The Santa Cruz Wargamer has a tutorial on repairing a rules book with a broken binding.
Fans of Russian history may find this novel interesting: The White Terror and the Red: A Novel of Revolutionary Russia It dates to 1905 and is free because it’s out of copyright.
At first I thought that someone had made a mistake with the cover of this translation of the Iliad. But then I realized just how brilliant it is.
It’s an ambitious title, but military historian John Keegan is up to the task. In A History of Warfare, Keegan analyzes the role of warfare in society, and the progression of war through four “ages” which he characterizes as “stone, flesh, iron and fire.” Most interesting is that Keegan refutes von Clausewitz’s contention in “On War” that war is simply an extension of national policy. While this is not a book about any particular war or battle, the thoughtful wargamer will find this interesting for the ideas and questions it poses.
Historian Barbara Tuchman won her second Pulitzer Prize in 1971 for Stillwell and The American Experience In China My copy is a first edition hardback, but this great book fortunately is still available in paperback. Using “Vinegar Joe” Stillwell as the catalyst, Tuchman examines thirty years of US policy in China: from the end fo the Manchu Dynasty to Mao Tse-Tung.
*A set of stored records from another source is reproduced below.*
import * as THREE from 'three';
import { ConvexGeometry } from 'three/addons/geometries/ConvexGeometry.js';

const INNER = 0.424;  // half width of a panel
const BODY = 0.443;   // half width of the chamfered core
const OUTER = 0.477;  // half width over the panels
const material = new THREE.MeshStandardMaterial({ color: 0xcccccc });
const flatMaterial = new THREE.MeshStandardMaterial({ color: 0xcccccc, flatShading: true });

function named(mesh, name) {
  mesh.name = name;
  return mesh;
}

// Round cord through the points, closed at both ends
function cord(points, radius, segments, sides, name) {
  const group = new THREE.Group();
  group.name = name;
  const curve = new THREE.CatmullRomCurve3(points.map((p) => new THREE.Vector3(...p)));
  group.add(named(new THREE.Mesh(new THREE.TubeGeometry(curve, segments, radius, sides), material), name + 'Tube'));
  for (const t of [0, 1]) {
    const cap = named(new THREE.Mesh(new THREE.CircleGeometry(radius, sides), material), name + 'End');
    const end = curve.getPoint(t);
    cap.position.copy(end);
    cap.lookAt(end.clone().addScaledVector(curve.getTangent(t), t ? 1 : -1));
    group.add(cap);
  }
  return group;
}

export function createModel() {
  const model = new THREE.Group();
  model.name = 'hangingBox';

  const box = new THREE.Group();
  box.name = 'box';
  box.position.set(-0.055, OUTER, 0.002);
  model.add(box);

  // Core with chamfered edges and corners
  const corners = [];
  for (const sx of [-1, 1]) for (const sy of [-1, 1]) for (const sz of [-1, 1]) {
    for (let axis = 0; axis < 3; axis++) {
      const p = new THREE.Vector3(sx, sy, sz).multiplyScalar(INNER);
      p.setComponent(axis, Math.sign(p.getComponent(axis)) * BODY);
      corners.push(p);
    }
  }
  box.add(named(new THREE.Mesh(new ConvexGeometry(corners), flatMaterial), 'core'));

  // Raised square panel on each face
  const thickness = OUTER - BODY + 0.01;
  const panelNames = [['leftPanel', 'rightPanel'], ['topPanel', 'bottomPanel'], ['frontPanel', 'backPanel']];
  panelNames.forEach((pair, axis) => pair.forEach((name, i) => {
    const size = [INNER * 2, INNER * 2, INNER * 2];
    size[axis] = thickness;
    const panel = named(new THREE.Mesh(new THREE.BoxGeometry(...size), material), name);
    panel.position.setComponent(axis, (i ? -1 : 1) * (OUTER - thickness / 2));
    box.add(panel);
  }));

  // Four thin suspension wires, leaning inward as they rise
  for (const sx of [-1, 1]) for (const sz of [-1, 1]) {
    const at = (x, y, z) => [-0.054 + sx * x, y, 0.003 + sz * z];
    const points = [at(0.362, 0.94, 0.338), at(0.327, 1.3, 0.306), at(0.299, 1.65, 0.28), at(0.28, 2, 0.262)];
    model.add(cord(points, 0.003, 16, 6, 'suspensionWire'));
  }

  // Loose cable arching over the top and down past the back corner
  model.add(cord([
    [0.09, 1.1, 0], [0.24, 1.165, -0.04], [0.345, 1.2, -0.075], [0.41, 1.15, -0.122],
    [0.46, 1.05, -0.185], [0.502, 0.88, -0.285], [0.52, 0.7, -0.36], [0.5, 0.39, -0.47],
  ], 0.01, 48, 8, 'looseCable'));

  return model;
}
The book offers insight to a number of military operations, from the Chinese Warlords of the 1920s to the Pacific War of the 1940s. If the movie “The Sand Pebbles” has ever caught your imagination, this book is sure to do the same.